“President Barack Obama will call for new government spending on infrastructure, education and research in his State of the Union address Tuesday, sharpening his response to Republicans in Congress who are demanding deep budget cuts, people familiar with the speech said.
“Mr. Obama will argue that the U.S., even while trying to reduce its budget deficit, must make targeted investments to foster job growth and boost U.S. competitiveness in the world economy. The new spending could include initiatives aimed at building the renewable-energy sector—which received billions of dollars in stimulus funding—and rebuilding roads to improve transportation, people familiar with the matter said. Money to restructure the No Child Left Behind law’s testing mandates and institute more competitive grants also could be included.
“While proposing new spending, Mr. Obama also will lay out significant budget cuts elsewhere, people familiar with the plans say, though they will likely fall short of what Republican lawmakers have requested.”
“When President Barack Obama steps into the House chamber Tuesday to deliver his second State of the Union address, ambience will trump substance.
“In his speech, the president will talk about jobs, the deficit and the future of the nation’s troubled economy, but most of the attention is going to be on the theatrics in the room. It will be a night defined by the shooting of Rep. Gabrielle Giffords (D-Ariz.) and murder of six bystanders in Tucson less than a month ago and the highly public soul-searching that has played out since then on the need for greater civility in political debate…
“As aides have been circulating drafts of Tuesday’s address, the word buzzing around the White House has been ‘confidence’ — a reassertion that America will remain a dominant economic and international player despite the rise of China and the rate of unemployment’s hovering just below 10 percent.”
“Some liberal lawmakers are also trying to read between the lines in Obama’s speech, looking for places where his rhetoric might not match his intent. For example, if the president uses terms like ‘investments,’ that’s an indication that Obama still believes in more government stimulus…
“A labor official, who asked not to be identified in order to speak more candidly about the president’s political situation, noted that ‘the midterm elections freed’ Obama to work independently and without regard to his party’s left.
“‘The left understands that the choice in 2012 will be Obama or somebody far worse,’ the official said. ‘They will have no choice, no matter what Obama says in the State of the Union address. No matter how much we complain, he knows that at the end of the day, we will be supporting him in 2012 — and that affects what he can do now. The choice for us will be an administration that disappointed us or a Republican administration that will be out to destroy us.'”
“On ABC’s ‘This Week with Christiane Amanpour’ Sunday, Washington Post columnist George Will was soundly dismissive of the event, likening it to a ‘pep rally.’
“‘A, they’re overrated — the next morning, the country is still a complex continental country with muscular interests in politics as its own momentum,’ Will said. ‘Between Jefferson and Woodrow Wilson, no one delivered this in person. They sent the report to Congress in writing. But, now we’ve turned this into this panorama.
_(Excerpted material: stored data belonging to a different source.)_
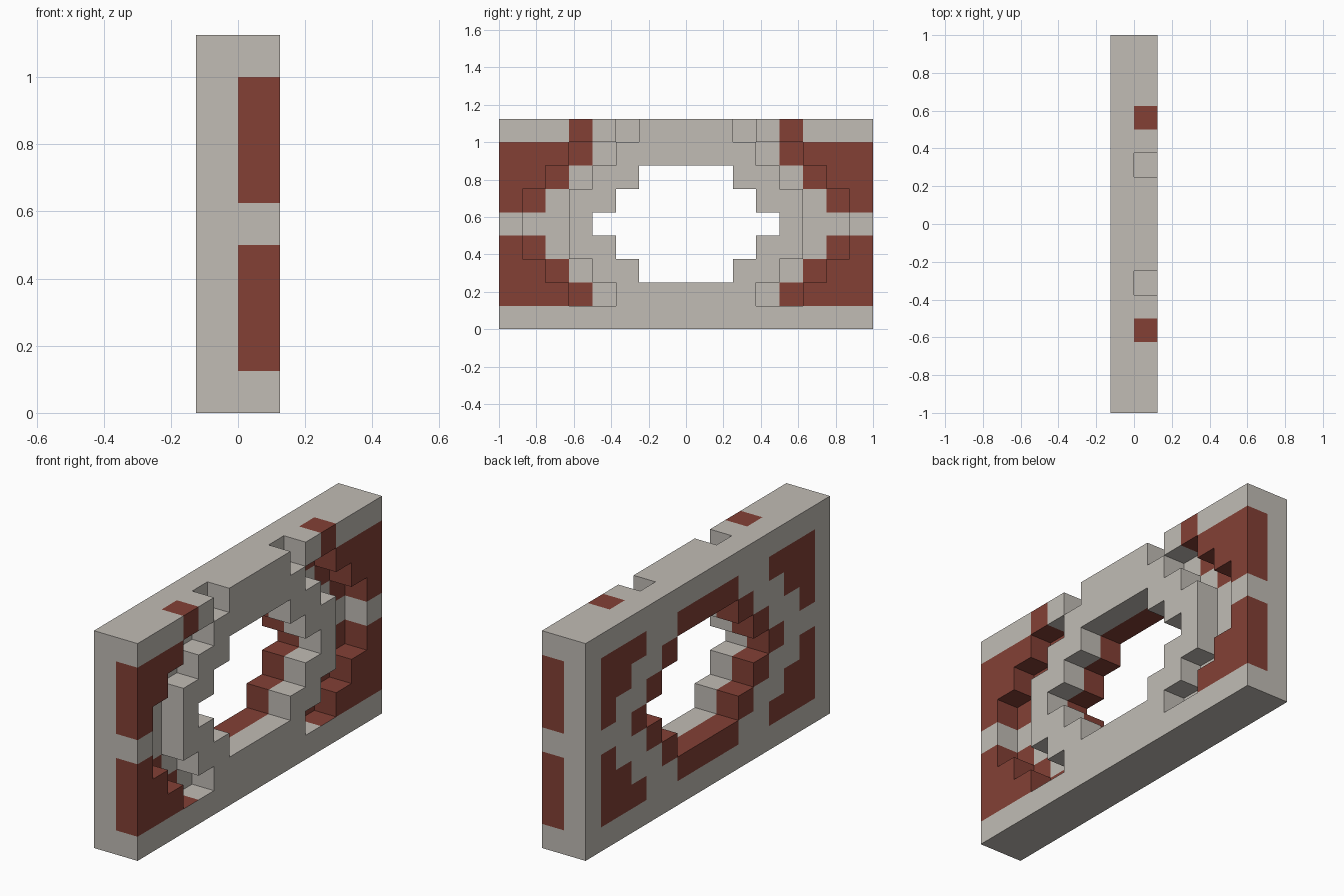
import bpy
import bmesh
from mathutils import Vector

cube = bpy.data.objects.get("Cube")
if cube:
    bpy.data.objects.remove(cube, do_unlink=True)

CELL = 0.125
LAYERS, COLS, ROWS = 2, 16, 9      # cells along x, y and z
BACK, FRONT = 0, 1                 # layer at -x, layer at +x


def make_material(name, colour):
    mat = bpy.data.materials.new(name)
    mat.use_nodes = True
    mat.diffuse_color = (*colour, 1)
    mat.node_tree.nodes["Principled BSDF"].inputs["Base Color"].default_value = (*colour, 1)
    return mat


def fold(col, row):
    """Mirror a cell to the lower corner: column from the end, row from the edge."""
    return min(col, COLS - 1 - col), min(row, ROWS - 1 - row)


# First open column of the central window, per folded row
WINDOW = {2: 6, 3: 5, 4: 4}
# First column of the two-cell-wide groove in the +x layer
GROOVE = {1: 3, 2: 2, 3: 1, 4: 1}


def inside(layer, col, row):
    return 0 <= layer < LAYERS and 0 <= col < COLS and 0 <= row < ROWS


def solid(layer, col, row):
    if not inside(layer, col, row):
        return False
    c, r = fold(col, row)
    if r in WINDOW and c >= WINDOW[r]:
        return False
    if layer == FRONT:
        if r in GROOVE and 0 <= c - GROOVE[r] < 2:
            return False
        if row == ROWS - 1 and c == 5:      # notches in the top edge
            return False
    return True


def red(layer, col, row):
    if not inside(layer, col, row):
        return False
    c, r = fold(col, row)
    corner = 1 <= r <= 3 and c <= 4 - r     # stepped corner patch
    if layer == FRONT:
        return corner or (row == ROWS - 1 and c == 3)
    rim = r in WINDOW and c == WINDOW[r] - 1
    sill = r == 1 and c >= 6
    return (corner and c >= 1) or rim or sill


# Stepped frame: the outer skin of all solid cells
bm = bmesh.new()
corners = {}


def vert(p):
    key = tuple(p)
    if key not in corners:
        x, y, z = key
        corners[key] = bm.verts.new(((x - LAYERS / 2) * CELL,
                                     (y - COLS / 2) * CELL, z * CELL))
    return corners[key]


for layer in range(LAYERS):
    for col in range(COLS):
        for row in range(ROWS):
            cell = (layer, col, row)
            if not solid(*cell):
                continue
            for axis in range(3):
                for side in (0, 1):
                    near = list(cell)
                    near[axis] += 2 * side - 1
                    if solid(*near):
                        continue
                    u, v = Vector((0, 0, 0)), Vector((0, 0, 0))
                    u[(axis + 1) % 3] = 1
                    v[(axis + 2) % 3] = 1
                    start = Vector(cell)
                    start[axis] += side
                    loop = [start, start + u, start + u + v, start + v]
                    if not side:
                        loop.reverse()
                    face = bm.faces.new([vert(p) for p in loop])
                    # Red spreads over a red cell and the walls around a red recess
                    face.material_index = int(red(*cell) or red(*near))

mesh = bpy.data.meshes.new("stepped_frame")
bm.to_mesh(mesh)
bm.free()
mesh.materials.append(make_material("warm grey", (0.533, 0.503, 0.462)))
mesh.materials.append(make_material("brick red", (0.227, 0.051, 0.036)))
frame = bpy.data.objects.new("stepped_frame", mesh)
bpy.context.collection.objects.link(frame)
In which an interminable speech, every president, regardless of party — tries to stroke every erogenous zone in the electorate and it becomes a political pep rally, to use the phrase of Chief Justice [John] Roberts last year. If it’s going to be a pep rally with the president’s supporters of whatever party standing up and bringing approval and histrionic pouting on the part of the other, then it’s no place for the judiciary, no place for the uniformed military, and no place for non-adolescent legislators.'”***